DATA TO USE =
>>>>

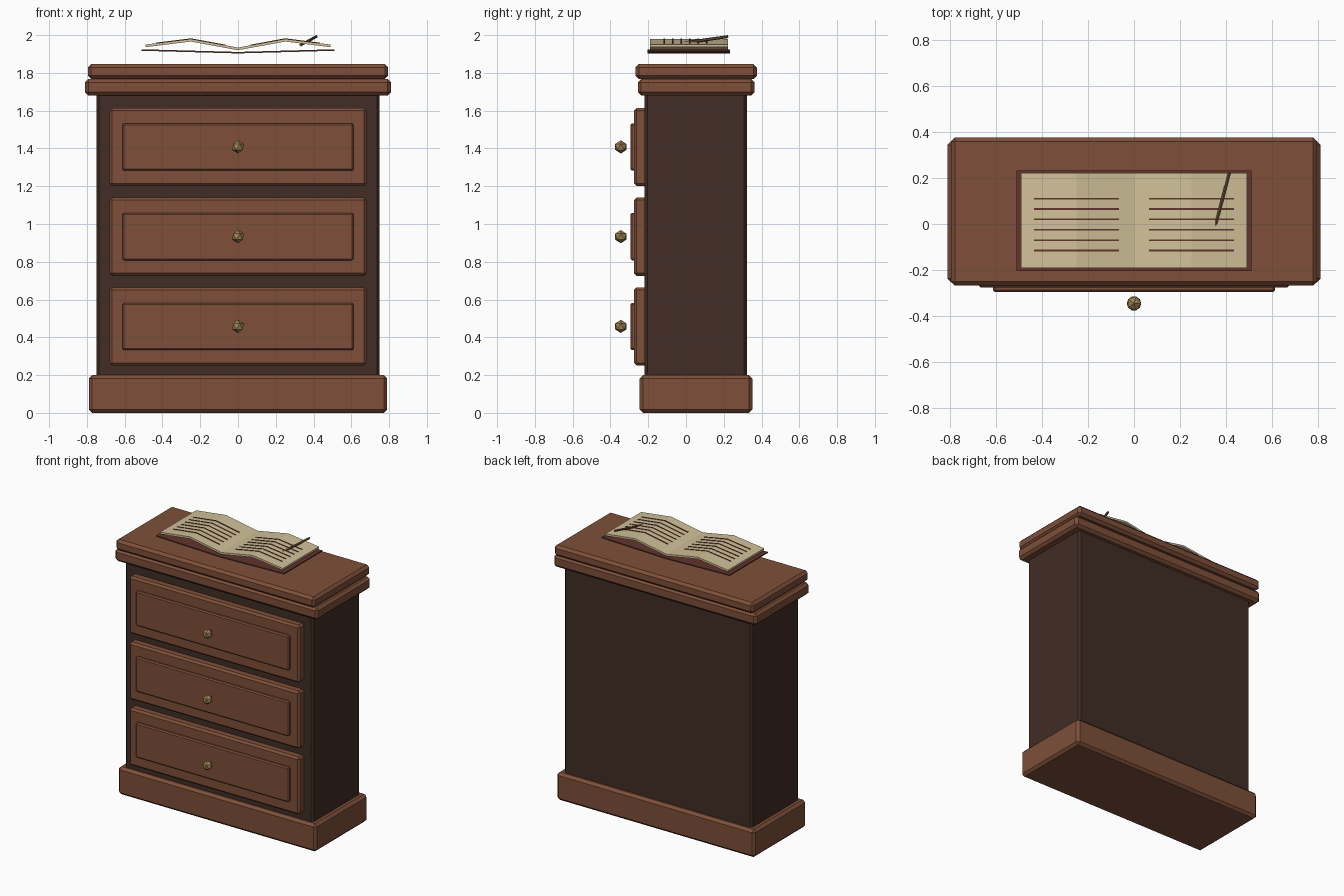
import bpy, bmesh
from mathutils import Vector

if "Cube" in bpy.data.objects:
    bpy.data.objects.remove(bpy.data.objects["Cube"])


def material(name, rgb):
    m = bpy.data.materials.new(name)
    m.diffuse_color = (*rgb, 1)
    m.use_nodes = True
    m.node_tree.nodes["Principled BSDF"].inputs["Base Color"].default_value = m.diffuse_color
    return m


WOOD = material("red_brown_wood", (0.21, 0.078, 0.041))
DARK = material("dark_wood", (0.052, 0.026, 0.018))
BRASS = material("old_brass", (0.34, 0.225, 0.085))
PAPER = material("parchment", (0.64, 0.53, 0.32))
COVER = material("dark_red_leather", (0.12, 0.035, 0.025))
PEN = material("pen_brown", (0.15, 0.09, 0.035))


def finish(name, bm, mat):
    bmesh.ops.recalc_face_normals(bm, faces=bm.faces)
    me = bpy.data.meshes.new(name)
    bm.to_mesh(me)
    bm.free()
    me.materials.append(mat)
    ob = bpy.data.objects.new(name, me)
    bpy.context.collection.objects.link(ob)
    return ob


def box(name, x, y0, y1, z0, z1, mat, bevel):
    """Chamfered box, symmetric in x (half width x)."""
    bm = bmesh.new()
    bmesh.ops.create_cube(bm, size=1)
    for v in bm.verts:
        v.co = ((v.co.x * 2 * x), y0 + (v.co.y + 0.5) * (y1 - y0),
                z0 + (v.co.z + 0.5) * (z1 - z0))
    bmesh.ops.bevel(bm, geom=bm.edges[:], offset=bevel, segments=1,
                    profile=0.5, affect='EDGES')
    return finish(name, bm, mat)


def add_ribbon(bm, pts, thick, y0, y1):
    """Folded sheet: (x, z) centre line given a thickness, extruded along y."""
    outline = [(x, z + thick / 2) for x, z in pts]
    outline += [(x, z - thick / 2) for x, z in reversed(pts)]
    n = len(pts)
    front = [bm.verts.new((x, y0, z)) for x, z in outline]
    back = [bm.verts.new((x, y1, z)) for x, z in outline]
    for i in range(2 * n):
        j = (i + 1) % (2 * n)
        bm.faces.new((front[i], front[j], back[j], back[i]))
    for ring in (front, back):
        for i in range(n - 1):
            bm.faces.new((ring[i], ring[i + 1], ring[2 * n - 2 - i], ring[2 * n - 1 - i]))


# Carcass: plinth, body and two stacked top boards
box("plinth", 0.79, -0.245, 0.352, 0.0, 0.2, WOOD, 0.018)
box("body", 0.75, -0.22, 0.322, 0.1, 1.72, DARK, 0.015)
box("top_moulding", 0.81, -0.255, 0.362, 1.68, 1.768, WOOD, 0.018)
box("top_board", 0.795, -0.268, 0.376, 1.768, 1.846, WOOD, 0.018)

# Drawers with raised panels and knobs
for i, z in enumerate((0.458, 0.933, 1.408), 1):
    box(f"drawer_{i}", 0.68, -0.275, -0.2, z - 0.207, z + 0.207, WOOD, 0.014)
    box(f"drawer_panel_{i}", 0.612, -0.295, -0.25, z - 0.125, z + 0.125, WOOD, 0.008)
    bm = bmesh.new()
    bmesh.ops.create_icosphere(bm, subdivisions=1, radius=0.035)
    bmesh.ops.translate(bm, verts=bm.verts, vec=(0, -0.345, z))
    finish(f"knob_{i}", bm, BRASS)

# Open book: shallow V cover and wavy pages
bm = bmesh.new()
add_ribbon(bm, [(-0.51, 1.921), (0, 1.907), (0.51, 1.921)], 0.008, -0.203, 0.232)
finish("book_cover", bm, COVER)
bm = bmesh.new()
add_ribbon(bm, [(-0.49, 1.943), (-0.25, 1.973), (0, 1.927), (0.25, 1.973), (0.49, 1.943)],
           0.014, -0.19, 0.222)
finish("book_pages", bm, PAPER)


# Written lines lying on the page surface
def page_z(x):
    x = abs(x)
    return 1.98 - (0.25 - x) * 0.184 if x < 0.25 else 1.98 - (x - 0.25) * 0.125


bm = bmesh.new()
for side in (-1, 1):
    for i in range(6):
        y = -0.115 + i * 0.045
        pts = [(side * x, page_z(x) + 0.001) for x in (0.065, 0.25, 0.435)]
        add_ribbon(bm, pts, 0.004, y - 0.0035, y + 0.0035)
finish("written_lines", bm, COVER)

# Pen resting across the right page
a, b = Vector((0.333, -0.09, 1.948)), Vector((0.414, 0.222, 1.992))
bm = bmesh.new()
bmesh.ops.create_cone(bm, cap_ends=True, segments=6, radius1=0.008, radius2=0.008,
                      depth=(b - a).length)
pen = finish("pen", bm, PEN)
pen.rotation_mode = 'QUATERNION'
pen.rotation_quaternion = (b - a).to_track_quat('Z', 'Y')
pen.location = (a + b) / 2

<<<<

WHAT YOU ARE ASKED TO DO = Restate the records in full and word for word, but keep the pictures out.

RESULT =
import bpy, bmesh
from mathutils import Vector

if "Cube" in bpy.data.objects:
    bpy.data.objects.remove(bpy.data.objects["Cube"])


def material(name, rgb):
    m = bpy.data.materials.new(name)
    m.diffuse_color = (*rgb, 1)
    m.use_nodes = True
    m.node_tree.nodes["Principled BSDF"].inputs["Base Color"].default_value = m.diffuse_color
    return m


WOOD = material("red_brown_wood", (0.21, 0.078, 0.041))
DARK = material("dark_wood", (0.052, 0.026, 0.018))
BRASS = material("old_brass", (0.34, 0.225, 0.085))
PAPER = material("parchment", (0.64, 0.53, 0.32))
COVER = material("dark_red_leather", (0.12, 0.035, 0.025))
PEN = material("pen_brown", (0.15, 0.09, 0.035))


def finish(name, bm, mat):
    bmesh.ops.recalc_face_normals(bm, faces=bm.faces)
    me = bpy.data.meshes.new(name)
    bm.to_mesh(me)
    bm.free()
    me.materials.append(mat)
    ob = bpy.data.objects.new(name, me)
    bpy.context.collection.objects.link(ob)
    return ob


def box(name, x, y0, y1, z0, z1, mat, bevel):
    """Chamfered box, symmetric in x (half width x)."""
    bm = bmesh.new()
    bmesh.ops.create_cube(bm, size=1)
    for v in bm.verts:
        v.co = ((v.co.x * 2 * x), y0 + (v.co.y + 0.5) * (y1 - y0),
                z0 + (v.co.z + 0.5) * (z1 - z0))
    bmesh.ops.bevel(bm, geom=bm.edges[:], offset=bevel, segments=1,
                    profile=0.5, affect='EDGES')
    return finish(name, bm, mat)


def add_ribbon(bm, pts, thick, y0, y1):
    """Folded sheet: (x, z) centre line given a thickness, extruded along y."""
    outline = [(x, z + thick / 2) for x, z in pts]
    outline += [(x, z - thick / 2) for x, z in reversed(pts)]
    n = len(pts)
    front = [bm.verts.new((x, y0, z)) for x, z in outline]
    back = [bm.verts.new((x, y1, z)) for x, z in outline]
    for i in range(2 * n):
        j = (i + 1) % (2 * n)
        bm.faces.new((front[i], front[j], back[j], back[i]))
    for ring in (front, back):
        for i in range(n - 1):
            bm.faces.new((ring[i], ring[i + 1], ring[2 * n - 2 - i], ring[2 * n - 1 - i]))


# Carcass: plinth, body and two stacked top boards
box("plinth", 0.79, -0.245, 0.352, 0.0, 0.2, WOOD, 0.018)
box("body", 0.75, -0.22, 0.322, 0.1, 1.72, DARK, 0.015)
box("top_moulding", 0.81, -0.255, 0.362, 1.68, 1.768, WOOD, 0.018)
box("top_board", 0.795, -0.268, 0.376, 1.768, 1.846, WOOD, 0.018)

# Drawers with raised panels and knobs
for i, z in enumerate((0.458, 0.933, 1.408), 1):
    box(f"drawer_{i}", 0.68, -0.275, -0.2, z - 0.207, z + 0.207, WOOD, 0.014)
    box(f"drawer_panel_{i}", 0.612, -0.295, -0.25, z - 0.125, z + 0.125, WOOD, 0.008)
    bm = bmesh.new()
    bmesh.ops.create_icosphere(bm, subdivisions=1, radius=0.035)
    bmesh.ops.translate(bm, verts=bm.verts, vec=(0, -0.345, z))
    finish(f"knob_{i}", bm, BRASS)

# Open book: shallow V cover and wavy pages
bm = bmesh.new()
add_ribbon(bm, [(-0.51, 1.921), (0, 1.907), (0.51, 1.921)], 0.008, -0.203, 0.232)
finish("book_cover", bm, COVER)
bm = bmesh.new()
add_ribbon(bm, [(-0.49, 1.943), (-0.25, 1.973), (0, 1.927), (0.25, 1.973), (0.49, 1.943)],
           0.014, -0.19, 0.222)
finish("book_pages", bm, PAPER)


# Written lines lying on the page surface
def page_z(x):
    x = abs(x)
    return 1.98 - (0.25 - x) * 0.184 if x < 0.25 else 1.98 - (x - 0.25) * 0.125


bm = bmesh.new()
for side in (-1, 1):
    for i in range(6):
        y = -0.115 + i * 0.045
        pts = [(side * x, page_z(x) + 0.001) for x in (0.065, 0.25, 0.435)]
        add_ribbon(bm, pts, 0.004, y - 0.0035, y + 0.0035)
finish("written_lines", bm, COVER)

# Pen resting across the right page
a, b = Vector((0.333, -0.09, 1.948)), Vector((0.414, 0.222, 1.992))
bm = bmesh.new()
bmesh.ops.create_cone(bm, cap_ends=True, segments=6, radius1=0.008, radius2=0.008,
                      depth=(b - a).length)
pen = finish("pen", bm, PEN)
pen.rotation_mode = 'QUATERNION'
pen.rotation_quaternion = (b - a).to_track_quat('Z', 'Y')
pen.location = (a + b) / 2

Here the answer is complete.